Dr. Richard Leigh

Dr. Richard Leigh is a physician-scientist and the Senior Associate Dean – Faculty Affairs in the Cumming School of Medicine at the University of Calgary. He obtained his medical degree from the University of Cape Town and subsequently undertook additional research training at McMaster University. Dr. Leigh’s areas of interest include understanding the basic mechanisms underlying airway remodeling in asthma and early phase clinical trials in asthma and COPD. His clinical practice focuses on severe asthma and other airways diseases. He previously served as the Chair of the Department of Medicine before taking up his current appointment in January 2020.

Dr. Diane Lougheed
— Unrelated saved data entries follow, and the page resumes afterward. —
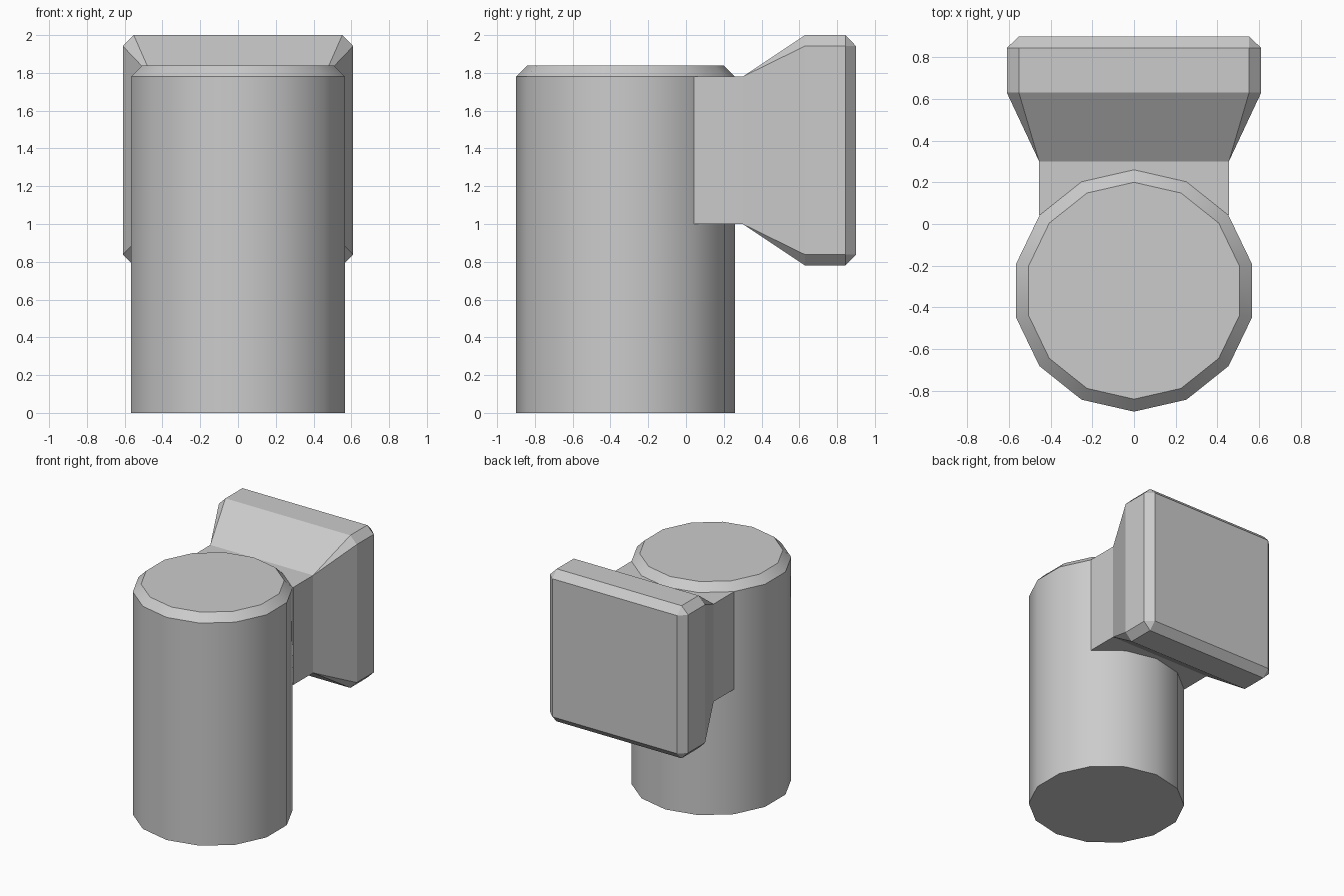
import bpy, bmesh, math

if "Cube" in bpy.data.objects:
    bpy.data.objects.remove(bpy.data.objects["Cube"])


def loft(name, rings, cap_start=True):
    """Skin a list of closed rings that all have the same point count."""
    bm = bmesh.new()
    loops = [[bm.verts.new(p) for p in ring] for ring in rings]
    n = len(loops[0])
    for a, b in zip(loops, loops[1:]):
        for i in range(n):
            j = (i + 1) % n
            bm.faces.new((a[i], a[j], b[j], b[i]))
    bm.faces.new(loops[-1])
    if cap_start:
        bm.faces.new(loops[0][::-1])
    # collapse corner cuts of zero size
    bmesh.ops.remove_doubles(bm, verts=bm.verts, dist=1e-4)
    bmesh.ops.recalc_face_normals(bm, faces=bm.faces)
    mesh = bpy.data.meshes.new(name)
    bm.to_mesh(mesh)
    bm.free()
    obj = bpy.data.objects.new(name, mesh)
    bpy.context.collection.objects.link(obj)
    return obj


def circle(r, z, sides=14, cy=-0.32):
    angles = [math.pi / 2 + math.tau * i / sides for i in range(sides)]
    return [(r * math.cos(a), cy + r * math.sin(a), z) for a in angles]


def cut_rect(y, hx, hz, cut, cz=1.39):
    """Rectangle in the xz plane with its corners cut off."""
    a, b = hx - cut, hz - cut
    pts = [(hx, -b), (hx, b), (a, hz), (-a, hz),
           (-hx, b), (-hx, -b), (-a, -hz), (a, -hz)]
    return [(x, y, cz + z) for x, z in pts]


# Upright 14-sided post with chamfered top
post = loft("post", [circle(0.58, 0), circle(0.58, 1.78), circle(0.52, 1.84)])
bpy.context.view_layer.objects.active = post
post.select_set(True)
bpy.ops.object.shade_smooth_by_angle(angle=math.radians(30))

# Neck flaring into the bevelled rear plate; its open end sits inside the post
loft("neck_and_plate", [
    cut_rect(0.042, 0.455, 0.39, 0),
    cut_rect(0.30, 0.455, 0.39, 0),
    cut_rect(0.63, 0.61, 0.61, 0.058),
    cut_rect(0.844, 0.61, 0.61, 0.058),
    cut_rect(0.90, 0.552, 0.552, 0),
], cap_start=False)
Dr. M. Diane Lougheed is a Professor of Medicine, Biomedical and Molecular Sciences and Public Health Sciences, and Chair of the Division of Respirology at Queen’s University. She is the Director of the Kingston Health Sciences Centre Asthma Program and Research Unit. Dr. Lougheed obtained her medical degree from McMaster University where she also completed her Internal Medicine residency. She completed her Respirology fellowship and obtained a Master’s degree in Epidemiology at Queen’s University. Dr. Lougheed has authored over 80 peer-reviewed publications and 2 book chapters. Her research interests include asthma symptom perception, asthma epidemiology, work-related asthma and guidelines implementation.
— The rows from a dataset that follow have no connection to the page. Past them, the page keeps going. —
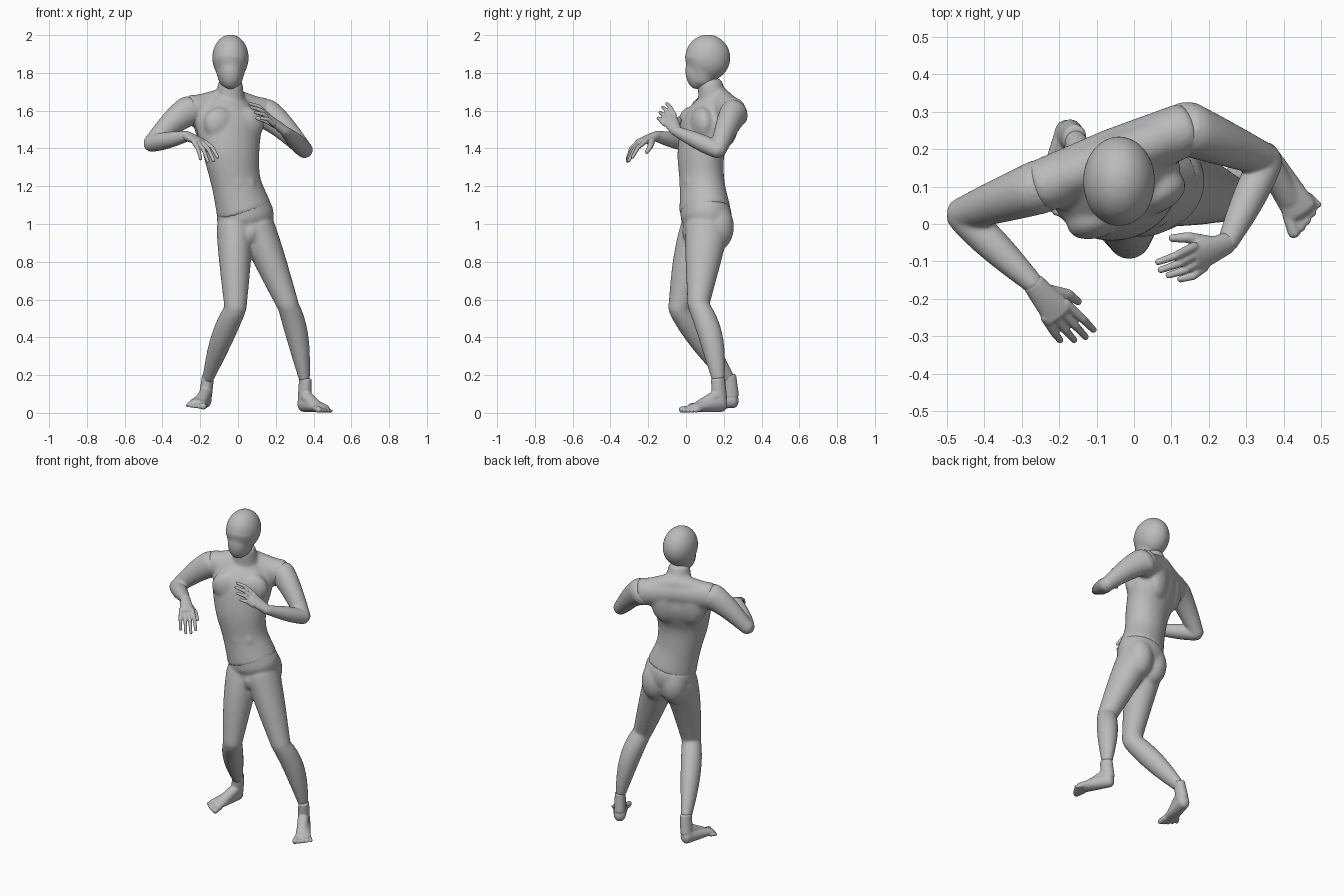
import bpy, bmesh, math
from mathutils import Vector, Matrix

old = bpy.data.objects.get("Cube")
if old:
    bpy.data.objects.remove(old, do_unlink=True)

grey = bpy.data.materials.new("mannequin grey")
grey.use_nodes = True
shade = (0.5, 0.5, 0.5, 1)
grey.diffuse_color = shade
grey.node_tree.nodes["Principled BSDF"].inputs["Base Color"].default_value = shade

UP = Vector((0, 0, 1))
ACROSS = Vector((1, 0, 0))
segments = 28


def mix(a, b, t):
    return a + (b - a) * t


def spline(points, steps=6):
    """Smooth path through vectors of any dimension."""
    p = [Vector(q) for q in points]
    p = [2 * p[0] - p[1]] + p + [2 * p[-1] - p[-2]]
    path = []
    for a, b, c, d in zip(p, p[1:], p[2:], p[3:]):
        for k in range(steps):
            t = k / steps
            path.append(b + ((c - a) * t + (2 * a - 5 * b + 4 * c - d) * t ** 2
                             + (3 * b - a - 3 * c + d) * t ** 3) / 2)
    return path + [p[-2]]


def loft(bm, sections, side):
    """Skin ellipses given as (centre, direction, half width along side, half depth)."""
    rows = []
    for centre, along, width, depth in sections:
        u = (side - along * side.dot(along)).normalized()
        v = along.cross(u)
        angles = [math.tau * k / segments for k in range(segments)]
        rows.append([bm.verts.new(centre + u * width * math.cos(w) + v * depth * math.sin(w))
                     for w in angles])
    for low, high in zip(rows, rows[1:]):
        for k in range(segments):
            bm.faces.new((low[k - 1], low[k], high[k], high[k - 1]))
    bm.faces.new(rows[0][::-1])
    bm.faces.new(rows[-1])


def trunk(bm, sections, side):
    """Flat-ended loft through (x, y, z, half width, half depth)."""
    path = spline(sections)
    last = len(path) - 1
    rings = []
    for i, q in enumerate(path):
        along = path[min(i + 1, last)] - path[max(i - 1, 0)]
        rings.append((Vector(q[:3]), Vector(along[:3]).normalized(), q[3], q[4]))
    loft(bm, rings, side)


def bone(bm, start, end, r0, r1, swell=0, deep0=1, deep1=1, side=ACROSS, bow=Vector(), cap=0.8):
    """Tapered limb with rounded ends, an optional muscle swell and a bow."""
    start, end = Vector(start), Vector(end)
    along = (end - start).normalized()
    rings = []
    for k in range(17):
        t = k / 16
        arch = math.sin(math.pi * t ** 0.8)
        r = mix(r0, r1, t) + swell * arch
        rings.append((mix(start, end, t) + bow * arch, along, r, r * mix(deep0, deep1, t)))
    for turn in (0.3, 0.6, 0.8, 0.95):
        out = math.sin(turn * math.pi / 2) * cap
        shrink = math.cos(turn * math.pi / 2)
        rings.insert(0, (start - along * r0 * min(1, deep0) * out, along,
                         r0 * shrink, r0 * deep0 * shrink))
        rings.append((end + along * r1 * min(1, deep1) * out, along,
                      r1 * shrink, r1 * deep1 * shrink))
    loft(bm, rings, side)


def blob(bm, centre, size, yaw=0):
    place = Matrix.Translation(centre) @ Matrix.Rotation(yaw, 4, 'Z') @ Matrix.Diagonal((*size, 1))
    bmesh.ops.create_uvsphere(bm, u_segments=24, v_segments=16, radius=1, matrix=place)


def finish(name, bm, voxel, passes=4):
    """Fuse the overlapping forms of one part into a smooth skin."""
    bmesh.ops.recalc_face_normals(bm, faces=bm.faces)
    mesh = bpy.data.meshes.new(name)
    bm.to_mesh(mesh)
    bm.free()
    mesh.materials.append(grey)
    part = bpy.data.objects.new(name, mesh)
    bpy.context.collection.objects.link(part)
    fuse = part.modifiers.new("fuse", 'REMESH')
    fuse.mode, fuse.voxel_size, fuse.use_smooth_shade = 'VOXEL', voxel, True
    soften = part.modifiers.new("soften", 'SMOOTH')
    soften.factor, soften.iterations = 0.5, passes


# Joints of the pose
waist = Vector((0.03, 0.1, 1.08))
chest = Vector((-0.05, 0.12, 1.53))
right_shoulder = Vector((-0.25, 0.1, 1.6))
left_shoulder = Vector((0.14, 0.255, 1.585))

# Head: round cranium with a long face narrowing to the chin
bm = bmesh.new()
blob(bm, (-0.04, 0.115, 1.88), (0.097, 0.12, 0.123))
bone(bm, (-0.04, 0.1, 1.87), (-0.04, 0.085, 1.775), 0.095, 0.068, deep0=1.15, cap=0.85)
blob(bm, (-0.04, 0.058, 1.81), (0.062, 0.062, 0.098))
finish("head", bm, 0.008, 10)

# Torso: ribcage, neck, shoulder yoke and muscles, turned towards its left
yaw = math.radians(23)
sideways = Vector((math.cos(yaw), math.sin(yaw), 0))
ahead = sideways.cross(UP)
bm = bmesh.new()
trunk(bm, [(0.032, 0.1, 1.07, 0.15, 0.134), (-0.01, 0.085, 1.22, 0.134, 0.116),
           (-0.035, 0.08, 1.38, 0.155, 0.119), (*chest, 0.178, 0.129),
           (-0.055, 0.16, 1.64, 0.12, 0.09)], sideways)
bone(bm, (-0.045, 0.15, 1.62), (-0.04, 0.125, 1.75), 0.085, 0.064, cap=0.3)
nape = Vector((-0.05, 0.175, 1.61))
for shoulder in (right_shoulder, left_shoulder):
    bone(bm, nape, shoulder, 0.082, 0.084, deep1=0.85, side=UP, cap=0.4)
    bone(bm, nape + UP * 0.05, mix(nape, shoulder, 0.75) + UP * 0.03, 0.065, 0.055)
for s in (-1, 1):
    blob(bm, chest + sideways * s * 0.08 + ahead * 0.075, (0.09, 0.055, 0.09), yaw)
    blob(bm, chest + sideways * s * 0.08 - ahead * 0.07 + UP * 0.02, (0.09, 0.058, 0.14), yaw)
    for t in (0.3, 0.5, 0.7):
        belly = mix(waist, chest, t) - sideways * 0.02 * math.sin(math.pi * t)
        blob(bm, belly + sideways * s * 0.034 + ahead * 0.108, (0.03, 0.022, 0.04), yaw)
finish("torso", bm, 0.009, 12)

# Hips and legs, down to the ankles
bm = bmesh.new()
trunk(bm, [(0.024, 0.1, 1.105, 0.138, 0.122), (*waist, 0.147, 0.13),
           (0.042, 0.108, 1.02, 0.15, 0.132), (0.055, 0.1, 0.92, 0.1, 0.09)],
      Vector((1, 0.25, 0)))
blob(bm, (0.07, 0.03, 0.96), (0.045, 0.05, 0.065))
legs = [((-0.018, 0.09, 0.98), (-0.013, -0.038, 0.55), (-0.16, 0.225, 0.18),
         (0, -0.012, 0), (-0.01, 0, 0)),
        ((0.1, 0.11, 0.98), (0.265, 0.065, 0.57), (0.352, 0.172, 0.18),
         (0, 0, 0), (0.012, 0.02, 0))]
for hip, knee, ankle, thigh_bow, calf_bow in legs:
    bone(bm, hip, knee, 0.096, 0.058, swell=0.004, deep0=1.22, bow=Vector(thigh_bow))
    bone(bm, knee, ankle, 0.056, 0.03, swell=0.014, deep1=1.2, bow=Vector(calf_bow), cap=0.6)
    blob(bm, Vector(hip) + Vector((0, 0.056, 0.005)), (0.084, 0.088, 0.125))
finish("hips_and_legs", bm, 0.009, 10)


# Feet: built sideways, forward, up from the ankle, then placed
def foot(name, ankle, forward, outward, roll, lift):
    bm = bmesh.new()
    bone(bm, (0, -0.01, 0.05), (0.022, 0.17, 0.026), 0.036, 0.047, deep0=1.25, deep1=0.45)
    bone(bm, (0, 0.01, 0.18), (0, 0, 0.07), 0.032, 0.035, deep0=1.2, deep1=1.2, cap=0.2)
    bone(bm, (0, 0.025, 0.085), (0.01, 0.13, 0.035), 0.033, 0.034, deep1=0.8)
    for i in range(5):
        t = i / 4
        r = mix(0.017, 0.01, math.sqrt(t))
        root = Vector((mix(-0.012, 0.058, t), mix(0.165, 0.14, t), r + 0.006))
        tip = Vector((mix(-0.019, 0.072, t), mix(0.216, 0.176, t * math.sqrt(t)), r))
        bone(bm, root, tip, r, r)
    turn = Matrix((outward, forward, UP)).transposed().to_4x4()
    place = Matrix.Translation(Vector(ankle) + UP * lift) @ turn @ Matrix.Rotation(roll, 4, 'Y')
    bmesh.ops.transform(bm, matrix=place, verts=bm.verts)
    finish(name, bm, 0.005, 6)


foot("left_foot", (0.352, 0.178, 0), (0.43, -0.9, 0), (0.9, 0.43, 0), 0, 0)
foot("right_foot", (-0.182, 0.24, 0), (-0.1, -0.99, 0), (-0.99, 0.1, 0), -0.14, 0.02)


# Arms: upper arm and forearm fused at the elbow
def arm(name, shoulder, elbow, wrist):
    bm = bmesh.new()
    bone(bm, shoulder, elbow, 0.085, 0.043, deep0=0.86, side=UP, bow=UP * 0.017, cap=0.8)
    bone(bm, elbow, wrist, 0.043, 0.028, swell=0.008, side=UP, cap=0.8)
    finish(name, bm, 0.007, 5)


right_wrist = Vector((-0.268, -0.16, 1.465))
left_wrist = Vector((0.25, -0.05, 1.49))
arm("right_arm", right_shoulder, (-0.462, 0.026, 1.425), right_wrist)
arm("left_arm", left_shoulder, (0.355, 0.17, 1.39), left_wrist)


# Hands: flat palm, four bent fingers between index and little finger, and a thumb
def hand(name, wrist, index, little, index_tip, little_tip, thumb):
    bm = bmesh.new()
    index, little, index_tip, little_tip, thumb = map(
        Vector, (index, little, index_tip, little_tip, thumb))
    palm = mix(index, little, 0.5)
    across = (little - index).normalized()
    back = across.cross(palm - wrist).normalized()
    back *= math.copysign(1, back.z)
    bone(bm, wrist, palm, 0.03, 0.044, deep0=0.85, deep1=0.36, side=across, cap=0.6)
    for i in range(4):
        t = i / 3
        knuckle = mix(index, little, t)
        tip = mix(index_tip, little_tip, t)
        tip += (tip - knuckle) * 0.2 * math.sin(math.pi * t)
        bend = mix(knuckle, tip, 0.5) + back * 0.012
        bone(bm, mix(knuckle, wrist, 0.15), bend, 0.013, 0.011)
        bone(bm, bend, mix(tip, bend, 0.06), 0.011, 0.009)
    base = mix(wrist, index, 0.35) - back * 0.006
    joint = mix(base, thumb, 0.55) - across * 0.012
    bone(bm, base, joint, 0.02, 0.015)
    bone(bm, joint, thumb, 0.015, 0.01)
    finish(name, bm, 0.004, 3)


hand("right_hand", right_wrist, (-0.168, -0.22, 1.435), (-0.232, -0.265, 1.435),
     (-0.106, -0.285, 1.35), (-0.196, -0.312, 1.34), (-0.148, -0.208, 1.38))
hand("left_hand", left_wrist, (0.145, -0.062, 1.588), (0.178, -0.125, 1.535),
     (0.06, -0.103, 1.638), (0.12, -0.148, 1.56), (0.1, -0.038, 1.56))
Dr. Parameswaran Nair

Dr. Parameswaran Nair is the Frederick E. Hargreave Teva Innovation Chair in Airway Diseases and Professor of Medicine in the Division of Respirology at McMaster University in Hamilton, Ontario, providing tertiary care to patients with severe asthma and other complex airway diseases. He directs a patient-centred translational research program centred on charactering bronchitis using sputum biomarkers and targeted therapy. The research program has been recognized by a Canada Research Chair, the American Thoracic Society’s Ann Woolcock Award, the Asthma Society of Canada’s Bastable Potts Award, and Fellowships of the European Respiratory Society and the Collegium Internationale Allergologicum, and has contributed to over 270 peer-reviewed publications (h-index 57, >15,500 citations).

Dr. Padmaja Subbarao

Dr. Padmaja Subbarao is a Clinician-Scientist in Pediatric Respiratory Medicine specializing clinically in severe asthma. She is trained in both epidemiology and infant and preschool lung function. She holds a CRC Tier 1 Chair in Pediatric Asthma and Lung Health at the University of Toronto and is a Severe Asthma Specialist at The Hospital for Sick Children. Dr. Subbarao’s research program focuses on disentangling preschool wheeze heterogeneity to precisely predict who will develop each type of asthma, monitor its progression and discover the risk factors, exposures and underlying biology associated with each asthma subtype. She is the Director of the CHILD cohort study (www.childstudy.ca), one of the largest, most intensively characterized asthma birth cohorts in the world. This world-leading study enabled the discovery of the importance of the gut microbiome for the protection against asthma (cited >500). She also established the first infant lung function laboratory in Canada, and her early work on the novel multiple breath washout (MBW) lung test paved the way for its acceptance by the Federal Drug Agency as an objective outcome measure for clinical trials in Cystic Fibrosis (CF). Her research in early life lung function as a biomarker and risk factors in asthma have enabled the earlier precise prediction of asthma and monitoring of its progression, thus advancing the diagnosis and treatment of children with asthma. Dr. Subbarao is also an international leader in pediatric severe asthma, co-authoring clinical practice guidelines and position statements. She serves as an Advisor to the National Institutes of Health (NIH) to review other asthma cohort studies. She is a committed mentor and teacher and at the institutional level serves as the Director of the Clinician-Scientist Training Program at SickKids.